Then there’s the economy. Olmert says he’s a good manager. Unpopular, sure, but a good manager. The economy is thriving. He is responsible for that. He was the Finance Minister, and now the Prime Minister. Who else, if not him, can take credit?
And Israelis like their economic security. Rockets may fall on Kryiat Shmona, but as long as the shekels keep flowing, it’s not that important. After all, who ever goes to Kyriat Shmona anyway?

The issue of war is sometimes used to great effect to take the blame away from politicians for mishandling the economy. That wasn’t the case in the War in Lebanon II. The Israeli economy was flourishing, and still is. Talk of war doesn’t do the economy any good, but it didn’t hurt either, it seemed. Except the country spent a bundle fighting Hezbollah to a draw, losing over 100 soldiers in battle, maiming hundreds more.

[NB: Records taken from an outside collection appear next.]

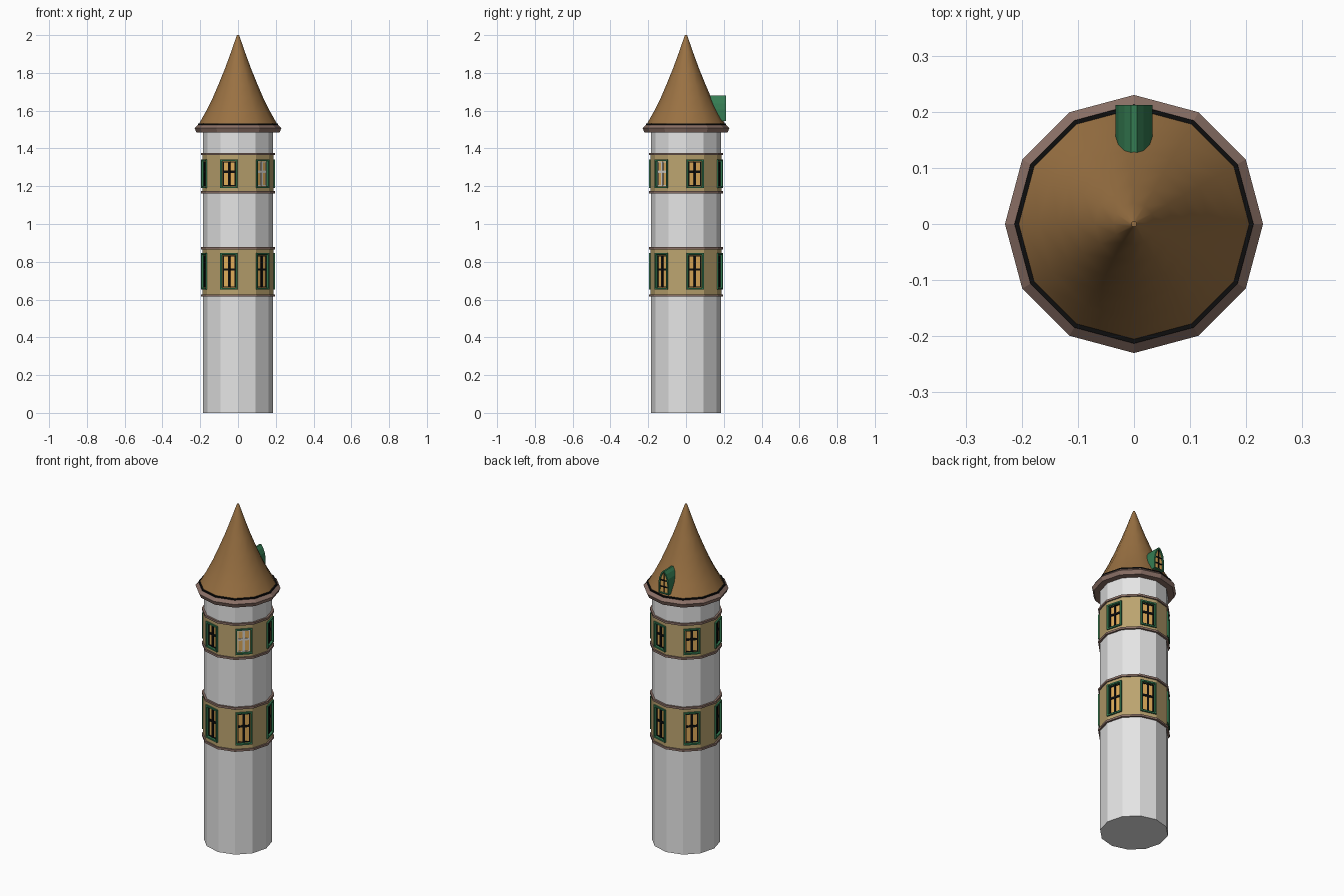
import bpy, bmesh, math
from mathutils import Matrix, Vector

if "Cube" in bpy.data.objects:
    bpy.data.objects.remove(bpy.data.objects["Cube"])

SIDES = 12


def material(name, r, g, b):
    m = bpy.data.materials.new(name)
    m.diffuse_color = (r, g, b, 1)
    m.use_nodes = True
    m.node_tree.nodes["Principled BSDF"].inputs["Base Color"].default_value = m.diffuse_color
    return m


WALL = material("pale wall", .78, .78, .78)
TAN = material("tan band", .50, .37, .16)
ROOF = material("brown roof", .32, .165, .055)
TRIM = material("mauve brown trim", .26, .165, .135)
GREEN = material("green frame", .035, .20, .085)
BLACK = material("black", .004, .004, .004)
GLASS = material("amber glass", .74, .41, .10)
PALE = material("pale bars", .68, .66, .60)


def finish(name, bm, mats, smooth=False):
    for f in bm.faces:
        f.smooth = smooth
    me = bpy.data.meshes.new(name)
    bm.to_mesh(me)
    bm.free()
    for m in mats:
        me.materials.append(m)
    ob = bpy.data.objects.new(name, me)
    bpy.context.collection.objects.link(ob)
    return ob


def lathe(profile, closed=False):
    """Twelve-sided turned shape; open profiles are capped at both ends."""
    bm = bmesh.new()
    rings = []
    for r, z in profile:
        rings.append([bm.verts.new((r * math.cos(2 * math.pi * i / SIDES),
                                    r * math.sin(2 * math.pi * i / SIDES), z))
                      for i in range(SIDES)])
    pairs = list(zip(rings, rings[1:]))
    if closed:
        pairs.append((rings[-1], rings[0]))
    else:
        bm.faces.new(rings[0])
        bm.faces.new(rings[-1])
    for a, b in pairs:
        for i in range(SIDES):
            j = (i + 1) % SIDES
            bm.faces.new((a[i], a[j], b[j], b[i]))
    bmesh.ops.recalc_face_normals(bm, faces=bm.faces)
    return bm


def add_box(bm, mat, center, size):
    bmesh.ops.create_cube(bm, size=1, matrix=mat @ Matrix.Translation(center)
                          @ Matrix.Diagonal((*size, 1)))


def inset(bm, face, thickness, depth, rim_index):
    rim = bmesh.ops.inset_individual(bm, faces=[face], thickness=thickness,
                                     depth=depth)["faces"]
    for f in rim:
        f.material_index = rim_index


# Each band: bottom, top, window bottom, window top
BANDS = [(.622, .872, .652, .846), (1.168, 1.37, 1.19, 1.342)]
R_WALL, R_BAND = .185, .188
WINDOW_ANGLES = [-105, -45, 15, 75, 135, 195]

# Tower shaft with raised bands
profile = [(R_WALL, 0)]
for lo, hi, _, _ in BANDS:
    profile += [(R_WALL, lo), (R_BAND, lo), (R_BAND, hi), (R_WALL, hi)]
profile.append((R_WALL, 1.5))
bm = lathe(profile)

# Windows: framed and recessed in every second band face
for lo, hi, wlo, whi in BANDS:
    faces = [f for f in bm.faces if abs(f.normal.z) < .1
             and abs(f.calc_center_median().z - (lo + hi) / 2) < .01]
    for f in faces:
        f.material_index = 1
        c = f.calc_center_median()
        a = math.degrees(math.atan2(c.y, c.x))
        if round((a + 105) / 30) % 2:
            continue
        inset(bm, f, .0025, 0, 1)
        for v in f.verts:
            v.co.z = whi if v.co.z > c.z else wlo
        inset(bm, f, .0003, .008, 2)
        inset(bm, f, .012, 0, 2)
        inset(bm, f, .0003, -.014, 2)
        f.material_index = 3
finish("tower_body", bm, [WALL, TAN, GREEN, GLASS])

# Glazing bars
glass_d = R_BAND * math.cos(math.pi / SIDES) - .006
for b, (_, _, wlo, whi) in enumerate(BANDS):
    for k, a in enumerate(WINDOW_ANGLES):
        pale = b == 1 and a == -45
        rot = Matrix.Rotation(math.radians(a), 4, 'Z')
        zc, h = (wlo + whi) / 2, whi - wlo - .024
        bm = bmesh.new()
        add_box(bm, rot, (glass_d + .002, 0, zc), (.007, .012, h))
        add_box(bm, rot, (glass_d + .002, 0, zc + .01), (.006, .067, .012))
        for s in (-1, 1):
            add_box(bm, rot, (glass_d + .001, s * .0315, zc), (.006, .005, h))
            add_box(bm, rot, (glass_d + .001, 0, zc + s * (h / 2 - .0025)),
                    (.005, .067, .005))
        finish(f"window_bars_{b}_{k}", bm, [PALE if pale else BLACK])

# Trim rings at band edges
for b, (lo, hi, _, _) in enumerate(BANDS):
    for side, z in (("lower", lo), ("upper", hi)):
        bm = lathe([(.18, z - .006), (.196, z - .006),
                    (.196, z + .006), (.18, z + .006)], closed=True)
        finish(f"trim_{side}_{b}", bm, [TRIM])

# Eave moulding and black line under the roof
finish("eave", lathe([(.175, 1.485), (.22, 1.485), (.23, 1.508),
                      (.212, 1.526), (.175, 1.526)], closed=True), [TRIM])
finish("eave_line", lathe([(.18, 1.522), (.213, 1.522), (.213, 1.533),
                           (.18, 1.533)], closed=True), [BLACK])

# Flared roof
bm = lathe([(.207, 1.53), (.17, 1.595), (.135, 1.665), (.105, 1.735),
            (.07, 1.82), (.037, 1.91), (.008, 1.994), (.005, 2.0)])
roof = finish("roof", bm, [ROOF], smooth=True)
for f in roof.data.polygons:
    f.use_smooth = abs(f.normal.z) < .95

# Dormer: pointed arch pushed into the back of the roof
half = [(.033, 1.545), (.033, 1.605), (.028, 1.637), (.017, 1.664), (.005, 1.68)]
outline = half + [(-x, z) for x, z in reversed(half)]
bm = bmesh.new()
front = bm.faces.new([bm.verts.new((x, .212, z)) for x, z in outline])
ext = bmesh.ops.extrude_face_region(bm, geom=[front], use_keep_orig=True)["geom"]
bmesh.ops.translate(bm, vec=Vector((0, -.115, 0)),
                    verts=[g for g in ext if isinstance(g, bmesh.types.BMVert)])
bmesh.ops.recalc_face_normals(bm, faces=bm.faces)
front = max(bm.faces, key=lambda f: f.calc_center_median().y)
inset(bm, front, .008, 0, 0)
inset(bm, front, .0003, -.008, 0)
front.material_index = 1
finish("dormer", bm, [GREEN, GLASS])

bm = bmesh.new()
flat = Matrix.Identity(4)
add_box(bm, flat, (0, .206, 1.612), (.006, .006, .115))
for z in (1.585, 1.622):
    add_box(bm, flat, (0, .2055, z), (.048, .006, .006))
finish("dormer_bars", bm, [BLACK])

Too bad.
But what does it mean, tachlis (in reality) as the Israelis say? Not much, unless you’re a bereaved friend or family member, or wounded soldier. Like Kyriat Shmona, not many people got killed, did they, and that was six-months ago.

So we’re back in the race for political leadership in Israel. Olmert may well be accused of mishandling the War in Lebanon by the Winograd commission investigating the war. Recommendations may be made that he resign. So far he’s not budging from his seat of power. He likes it. Who blames him?

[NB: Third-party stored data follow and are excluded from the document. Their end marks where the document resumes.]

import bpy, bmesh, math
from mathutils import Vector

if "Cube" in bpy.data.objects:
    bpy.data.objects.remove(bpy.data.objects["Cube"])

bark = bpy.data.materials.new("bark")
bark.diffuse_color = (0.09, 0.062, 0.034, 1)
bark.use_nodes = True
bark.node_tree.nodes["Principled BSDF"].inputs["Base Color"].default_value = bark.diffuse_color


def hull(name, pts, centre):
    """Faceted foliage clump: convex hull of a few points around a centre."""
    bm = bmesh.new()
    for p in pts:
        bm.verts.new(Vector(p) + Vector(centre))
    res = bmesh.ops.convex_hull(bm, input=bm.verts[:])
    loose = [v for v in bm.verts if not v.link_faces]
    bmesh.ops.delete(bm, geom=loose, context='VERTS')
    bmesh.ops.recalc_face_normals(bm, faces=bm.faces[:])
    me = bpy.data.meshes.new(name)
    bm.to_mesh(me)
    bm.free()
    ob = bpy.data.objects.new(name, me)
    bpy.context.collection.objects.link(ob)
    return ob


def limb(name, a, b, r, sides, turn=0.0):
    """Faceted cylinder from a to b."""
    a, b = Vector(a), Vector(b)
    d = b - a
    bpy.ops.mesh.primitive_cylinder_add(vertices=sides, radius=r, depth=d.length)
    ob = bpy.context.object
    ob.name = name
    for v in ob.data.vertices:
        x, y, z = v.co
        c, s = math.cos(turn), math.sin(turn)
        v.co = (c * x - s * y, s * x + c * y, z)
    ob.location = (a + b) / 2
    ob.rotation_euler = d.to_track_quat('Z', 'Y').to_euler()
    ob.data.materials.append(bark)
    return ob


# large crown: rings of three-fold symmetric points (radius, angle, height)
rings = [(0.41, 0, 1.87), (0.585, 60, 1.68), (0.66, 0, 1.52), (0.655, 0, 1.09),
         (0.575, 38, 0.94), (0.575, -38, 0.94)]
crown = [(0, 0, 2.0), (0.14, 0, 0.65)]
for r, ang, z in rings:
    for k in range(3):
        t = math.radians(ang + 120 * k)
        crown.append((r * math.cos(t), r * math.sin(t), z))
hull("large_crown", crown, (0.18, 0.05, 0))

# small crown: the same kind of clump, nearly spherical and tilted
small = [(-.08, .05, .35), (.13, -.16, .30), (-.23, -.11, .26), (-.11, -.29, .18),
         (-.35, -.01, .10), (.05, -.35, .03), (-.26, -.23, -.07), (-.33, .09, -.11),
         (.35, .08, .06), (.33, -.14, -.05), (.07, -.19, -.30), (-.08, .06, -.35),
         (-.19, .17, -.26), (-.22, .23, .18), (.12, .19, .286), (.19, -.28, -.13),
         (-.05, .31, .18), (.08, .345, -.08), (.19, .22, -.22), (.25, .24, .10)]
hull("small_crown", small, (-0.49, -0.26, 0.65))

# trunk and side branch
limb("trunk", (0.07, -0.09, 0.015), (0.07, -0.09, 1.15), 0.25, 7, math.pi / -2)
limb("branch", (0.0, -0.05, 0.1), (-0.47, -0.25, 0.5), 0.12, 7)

It is more than possible that the IDF may soon “invade” Gaza to attempt to neutralize the growing Hamas missile threat. The Israeli press mentions the possiblity more every day. Rumors of an impending invasion are circulating in towns and cities, talked about by soldiers who are undergoing special training. But is this invasion necessary, or a sideshow to turn public attention away from the issues at hand: poor government management in the face of existential threats?

When one steps back, one wonders why a man, or woman, decides to assume the mantle of leadership: and how they get to power? If all men are equal, why do people follow one person over another? Why does Clinton win favor, and Nixon get threatened with jail? Why did Nixon get to power? Did J. Edgar Hoover stay in his throne because of his files on powerful people, because he was smart and did a good job, or because he had Charisma?

Mao, Stalin, Hitler, Hussein, Achmanejad, Idi Amin, cannibalistic African tribal leaders, all have one thing in common: they gain public support, then surround themselves with bodyguards to protect themselves. Hitler brought amphitheaters to their feet with cheers. But he was a homicidal maniac. How can we judge leadership? Who even wants to be a leader? What are the motivations? Ego? Power? Wealth? Status? Prestige?

Franklin Delano Roosevelt reportedly said that as a member of the educated privileged classes it was his duty to serve the common good. Wonderful thought. Was it true? Let’s assume it was. But today, whom do we have with those ideals? Moses was a modest man, shy, who used his brother as his spokesman. He was a reluctant leader, chosen by God himself, so the story goes. But today, who stands up to be chosen? Those who want to do good, or those who want something good for themselves, or their buddies, or both?

Olmert isn’t a homicidal maniac. Neither is he popular. Maybe the two go together? In some ways he is doing a good job. In other ways he is at the helm until someone else steps up to the bridge. Should another storm blow in, he may wind up aground on a sharp coral reef. Or the storm may just pass over, like the last one.

But sooner or later someone is going to have to take the helm because the weather forecast is for more storms, some even converging. In that case, we just may need divine intervention to make it to calm waters.

Let’s just hope that a popular, charismatic leader doesn’t show up, one that turns out to be so enamored with power that no one notices until its too late they’re as crazy as a loon. Given those alternatives, maybe a milktoast manager with a weak smile is a better choice. Probably why no one is in a hurry to dump Olmert.